Teenager’s Parental Issues


Marianne Paquet

“There remains a deep connection between parents and children no matter how tense it may seem, and this is what will save your teen in the long run­­­.”              

Adolescence is a difficult time for teenagers, and they need support from friends, but mainly from their family and their parents. Strong relations and trust are important for them to feel comfortable. If not, it can lead to addictions such as drugs, where teenagers can sometimes find comfort or simply forget their problems.

Teens want independence and freedom, even if that means getting away from their parents. They must experiment and discover the world by themselves, learning to live without parental supervision. By the time teenagers reach the age where independence is essential for them, parents feel distant from them, only being used for money or food.

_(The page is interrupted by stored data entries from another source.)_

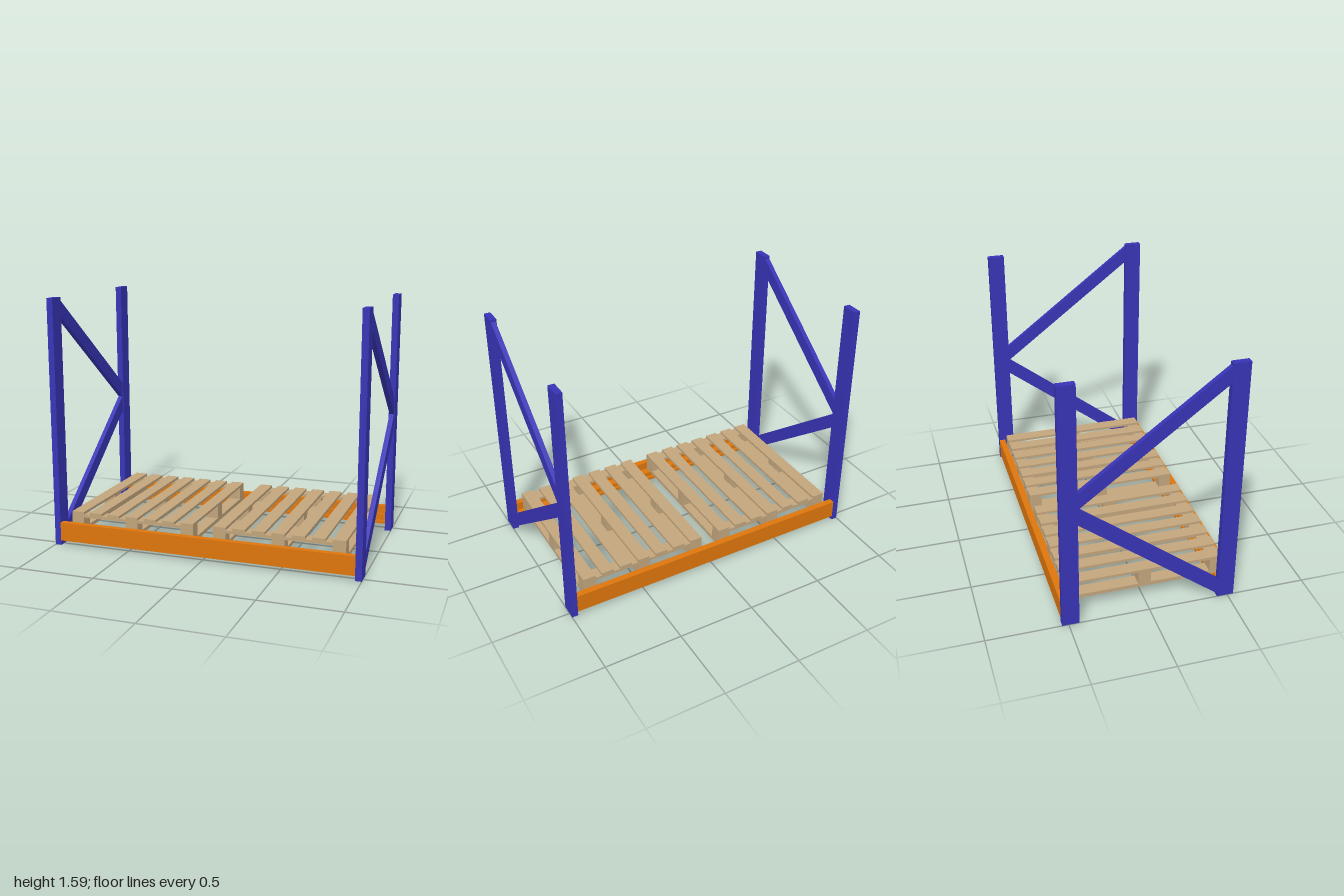
import * as THREE from 'three';

const material = (color) => new THREE.MeshStandardMaterial({ color });

function addBox(parent, name, mat, size, position) {
  const mesh = new THREE.Mesh(new THREE.BoxGeometry(...size), mat);
  mesh.position.set(...position);
  mesh.name = name;
  parent.add(mesh);
}

// Extrudes a [z, y] outline along x, centred on the given x
function addProfile(parent, name, mat, points, length, x) {
  const shape = new THREE.Shape(points.map(([z, y]) => new THREE.Vector2(z, y)));
  const geometry = new THREE.ExtrudeGeometry(shape, { depth: length, bevelEnabled: false });
  geometry.translate(0, 0, -length / 2).rotateY(-Math.PI / 2);
  const mesh = new THREE.Mesh(geometry, mat);
  mesh.position.x = x;
  mesh.name = name;
  parent.add(mesh);
}

// Upright frame: two posts and two diagonal braces
function createFrame(side, mat) {
  const frame = new THREE.Group();
  frame.name = side > 0 ? 'leftFrame' : 'rightFrame';
  for (const s of [1, -1]) {
    addBox(frame, s > 0 ? 'frontPost' : 'backPost', mat,
      [0.04, 1.585, 0.105], [side * 0.98, 0.7925, s * 0.4875]);
  }
  const z = 0.436;
  addProfile(frame, 'lowerBrace', mat,
    [[z, 0.02], [z, 0.125], [-z, 0.805], [-z, 0.70]], 0.03, side * 0.981);
  addProfile(frame, 'upperBrace', mat,
    [[z, 1.465], [z, 1.57], [-z, 0.905], [-z, 0.80]], 0.03, side * 0.981);
  return frame;
}

// Stepped load beam with a ledge for the pallets and a groove on its inner face
function addBeam(parent, name, mat, side, ledge) {
  const groove = ledge + 0.018;
  const profile = [
    [0.54, 0.03], [0.54, 0.15], [0.5, 0.15], [0.5, 0.097], [ledge, 0.097],
    [ledge, 0.077], [groove, 0.077], [groove, 0.05], [ledge, 0.05], [ledge, 0.03],
  ];
  addProfile(parent, name, mat, profile.map(([z, y]) => [side * z, y]), 1.92, 0);
}

function createPallet(mat) {
  const pallet = new THREE.Group();
  const pitch = 0.1247, width = 0.082, depth = 0.996;
  for (let i = -3; i <= 3; i++) {
    addBox(pallet, 'topBoard', mat, [width, 0.017, depth], [i * pitch, 0.2135, 0]);
  }
  // Cross boards under both ends of the deck
  for (const s of [1, -1]) {
    addBox(pallet, 'crossBoard', mat, [6 * pitch + width, 0.018, 0.08], [0, 0.196, s * 0.458]);
  }
  // Bottom runners with three blocks each
  for (const i of [-3, 0, 3]) {
    addBox(pallet, 'bottomBoard', mat, [width, 0.024, depth], [i * pitch, 0.11, 0]);
    for (const k of [-1, 0, 1]) {
      const height = k === 0 ? 0.083 : 0.065;
      addBox(pallet, 'block', mat, [width, height, 0.08], [i * pitch, 0.122 + height / 2, k * 0.458]);
    }
  }
  return pallet;
}

export function createModel() {
  const model = new THREE.Group();
  model.name = 'palletRack';
  const blue = material(0x3834b6);
  const orange = material(0xde760c);
  const wood = material(0xc2a57c);

  for (const side of [1, -1]) {
    model.add(createFrame(side, blue));
    const pallet = createPallet(wood);
    pallet.name = side > 0 ? 'leftPallet' : 'rightPallet';
    pallet.position.x = side * 0.48;
    model.add(pallet);
  }
  addBeam(model, 'frontBeam', orange, 1, 0.45);
  addBeam(model, 'backBeam', orange, -1, 0.48);
  return model;
}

“The process of gaining independence is a healthy part of development because teens are becoming their own person and developing skills that will make them an independent person outside of the family,” adds Danielle Selvin Harris,being  a psychologist who  specializes in working with teens.

They want to prove their point, and they can sometimes feel that their parents don’t trust them, so arguing comes and then fights, again and again, and again. Sentences like “you won’t understand” or ” I don’t want to talk about it” are often heard by parents.

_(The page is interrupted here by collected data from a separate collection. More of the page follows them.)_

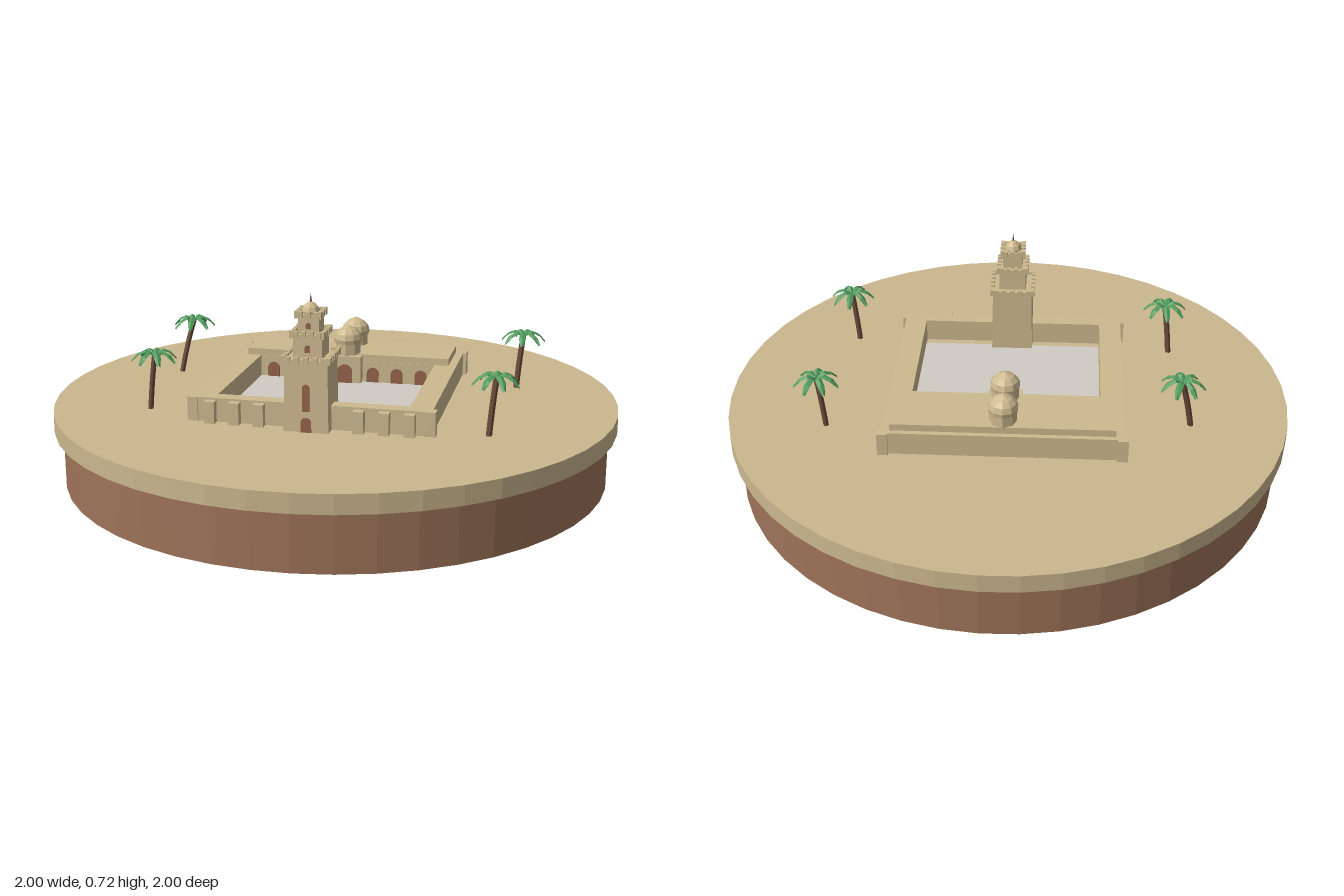
import * as THREE from 'three';

const mat = (name, color, extra = {}) => {
  const m = new THREE.MeshStandardMaterial({ color, flatShading: true, ...extra });
  m.name = name;
  return m;
};

export function createModel() {
  const sand = mat('sand', 0xcbb78e);
  const stone = mat('sandstone', 0xcdb98f);
  const earth = mat('earth', 0x9e7359);
  const paving = mat('paving', 0xd0ccc4);
  const wood = mat('wood', 0x95644a);
  const bark = mat('bark', 0x6f4d3b);
  const leaf = mat('leaf', 0x4f9a5c, { side: THREE.DoubleSide });

  const model = new THREE.Group();
  model.name = 'walledCourtyardOnDisc';
  const GROUND = 0.265;

  const add = (parent, name, geo, material, x = 0, y = 0, z = 0) => {
    const m = new THREE.Mesh(geo, material);
    m.name = name;
    m.position.set(x, y, z);
    parent.add(m);
    return m;
  };
  // Box given by its extents
  const box = (parent, name, material, x0, x1, y0, y1, z0, z1) =>
    add(parent, name, new THREE.BoxGeometry(x1 - x0, y1 - y0, z1 - z0), material,
      (x0 + x1) / 2, (y0 + y1) / 2, (z0 + z1) / 2);
  // Thin arched plate facing +z, standing on y
  const arch = (parent, name, w, h, x, y, z) => {
    const s = new THREE.Shape();
    s.moveTo(-w / 2, 0);
    s.lineTo(w / 2, 0);
    s.lineTo(w / 2, h - w / 2);
    s.absarc(0, h - w / 2, w / 2, 0, Math.PI, false);
    s.closePath();
    const geo = new THREE.ExtrudeGeometry(s, { depth: 0.006, bevelEnabled: false, curveSegments: 6 });
    return add(parent, name, geo, wood, x, y, z - 0.002);
  };
  const lathe = (points, sides) =>
    new THREE.LatheGeometry(points.map(p => new THREE.Vector2(...p)), sides);

  // Round base
  add(model, 'earthBase', new THREE.CylinderGeometry(0.97, 0.97, 0.2, 48), earth, 0, 0.1, 0);
  add(model, 'sandTop', new THREE.CylinderGeometry(1, 1, 0.065, 48), sand, 0, 0.2325, 0);

  // Building, turned on the disc
  const building = new THREE.Group();
  building.name = 'building';
  building.rotation.y = -THREE.MathUtils.degToRad(20);
  model.add(building);

  const TOP = 0.348;
  box(building, 'courtyardFloor', paving, -0.33, 0.33, GROUND, 0.27, -0.175, 0.316);
  box(building, 'frontWall', stone, -0.41, 0.41, GROUND, TOP, 0.35, 0.4);
  box(building, 'prayerHall', stone, -0.41, 0.41, GROUND, TOP, -0.4, -0.175);
  box(building, 'hallRoof', stone, -0.381, 0.381, TOP, 0.373, -0.382, -0.178);
  box(building, 'hallPortal', stone, -0.06, 0.06, GROUND, 0.37, -0.178, -0.145);
  arch(building, 'portalDoor', 0.055, 0.075, 0, GROUND, -0.145);

  for (const s of [-1, 1]) {
    box(building, 'sideGallery', stone, s * 0.37 - 0.04, s * 0.37 + 0.04, GROUND, TOP, -0.175, 0.35);
    for (const z of [-0.39, 0.385])
      box(building, 'cornerPier', stone, s * 0.405 - 0.018, s * 0.405 + 0.018, GROUND, TOP, z - 0.02, z + 0.02);
    for (const x of [0.17, 0.255, 0.34])
      box(building, 'buttress', stone, s * x - 0.018, s * x + 0.018, GROUND, 0.341, 0.395, 0.428);
    for (const x of [0.1, 0.19, 0.28])
      arch(building, 'hallArch', 0.045, 0.06, s * x, GROUND, -0.175);
  }

  // Two domes on drums
  for (const z of [-0.337, -0.2]) {
    add(building, 'domeDrum', new THREE.CylinderGeometry(0.047, 0.047, 0.06, 8), stone, 0, 0.395, z);
    add(building, 'dome', lathe([[0, 0], [0.05, 0], [0.053, 0.015], [0.047, 0.035],
      [0.031, 0.051], [0.013, 0.06], [0, 0.066]], 10), stone, 0, 0.412, z);
  }

  // Minaret: three tapering storeys, each with a parapet of merlons
  const tower = new THREE.Group();
  tower.name = 'minaret';
  tower.position.set(0, 0, 0.37);
  building.add(tower);
  const storeys = [
    { y0: GROUND, y1: 0.502, w: 0.152, top: 0.144, n: 5 },
    { y0: 0.502, y1: 0.582, w: 0.1, top: 0.096, n: 4 },
    { y0: 0.582, y1: 0.645, w: 0.072, top: 0.07, n: 3 },
  ];
  for (const { y0, y1, w, top, n } of storeys) {
    const body = new THREE.CylinderGeometry(top * Math.SQRT1_2, w * Math.SQRT1_2, y1 - y0, 4);
    body.rotateY(Math.PI / 4);
    add(tower, 'storey', body, stone, 0, (y0 + y1) / 2, 0);
    const c = top / 2 + 0.004;
    box(tower, 'cornice', stone, -c, c, y1 - 0.004, y1 + 0.008, -c, c);
    const step = 2 * c / n;
    for (let side = 0; side < 4; side++) {
      const row = new THREE.Group();
      row.name = 'merlonRow';
      row.rotation.y = side * Math.PI / 2;
      tower.add(row);
      for (let i = 0; i <= n; i++) {
        if (i === n) continue;
        add(row, 'merlon', new THREE.BoxGeometry(step * 0.62, 0.02, 0.014), stone,
          -c + step * (i + 0.5), y1 + 0.008, c);
      }
      add(row, 'cornerMerlon', new THREE.BoxGeometry(0.013, 0.024, 0.013), stone, c, y1 + 0.008, c);
    }
  }
  // Minaret openings
  arch(tower, 'towerDoor', 0.036, 0.05, 0, GROUND, 0.076);
  arch(tower, 'tallWindow', 0.024, 0.092, 0, 0.336, 0.0745).rotation.x = -0.017;
  arch(tower, 'middleWindow', 0.018, 0.024, 0, 0.53, 0.05);
  arch(tower, 'upperWindow', 0.015, 0.02, 0, 0.606, 0.036);
  // Cap and finial
  add(tower, 'cap', lathe([[0.03, 0], [0.032, 0.01], [0.026, 0.024], [0.012, 0.036], [0, 0.042]], 8),
    stone, 0, 0.65, 0);
  add(tower, 'finial', new THREE.ConeGeometry(0.005, 0.034, 6), bark, 0, 0.7, 0);

  // Folded, arching palm leaf from cross-sections of left edge, ridge, right edge
  const rows = [[0, 0, 0.006], [0.03, 0.017, 0.012], [0.057, 0.005, 0.012], [0.08, -0.02, 0.005]];
  const pos = [], idx = [];
  rows.forEach(([r, y, half], i) => {
    pos.push(r, y - 0.007, half, r, y, 0, r, y - 0.007, -half);
    if (i) for (let k = 0; k < 2; k++) {
      const a = (i - 1) * 3 + k, b = a + 3;
      idx.push(a, b, a + 1, b, b + 1, a + 1);
    }
  });
  const leafGeo = new THREE.BufferGeometry();
  leafGeo.setAttribute('position', new THREE.Float32BufferAttribute(pos, 3));
  leafGeo.setIndex(idx);
  leafGeo.computeVertexNormals();

  // Palms: crown x, crown z, lean x, lean z
  const palms = [[-0.497, -0.404, 0.05, -0.015], [-0.642, 0.094, 0.02, 0.01],
    [0.69, -0.013, 0.02, 0], [0.455, 0.532, 0.018, 0.005]];
  palms.forEach(([x, z, lx, lz], p) => {
    const palm = new THREE.Group();
    palm.name = 'palm';
    palm.position.set(x, 0, z);
    model.add(palm);
    const path = new THREE.QuadraticBezierCurve3(new THREE.Vector3(-lx, GROUND - 0.003, -lz),
      new THREE.Vector3(-lx * 0.6, 0.37, -lz * 0.6), new THREE.Vector3(0, 0.46, 0));
    add(palm, 'trunk', new THREE.TubeGeometry(path, 5, 0.0105, 6), bark);
    for (let i = 0; i < 7; i++)
      add(palm, 'frond', leafGeo, leaf, 0, 0.462, 0).rotation.y = p * 0.4 + i * Math.PI * 2 / 7;
  });

  return model;
}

As hard as it can be for parents to see their child go from an innocent little child to a teen that wants nothing to do with them, it is part of the “growing up” process.  The teenager’s point of view needs to be heard, but the most important thing is trust. Being trusted as a teenager is essential for confidence between the parents and their teen.

According to Dr. Jessica Naecker, asking for perfection in everything, grades, behaviour, sports, etc, can be really stressful for teenagers, and parents need to see the efforts. For example, the teen is asked to do a chore but meanwhile needs to study for a test. Even if the chore isn’t perfectly done, and the grade might not be a 100%, efforts need to be seen in both actions. School can provide a lot of pressure in their life, homework, grades, sometimes bullies, or even relationships.

As a parent, they could understand their teenager’s needs, show interest in their passions, and talk slowly and calmly while arguing, but mostly see the efforts and all the difficulties of their life. As easy as it can seem, the life of a teen is full of ups and downs. Talk to them, understand their needs and show solutions and agreements.

The same thing for teenagers, they need to show efforts to help their relationship with their parents. For example, they could try to stay calm during arguments,  explain themselves, and how they feel, say what they think, and try to establish a good relationship between both. A good relation is based on solid bases, and efforts need to be shown on both sides.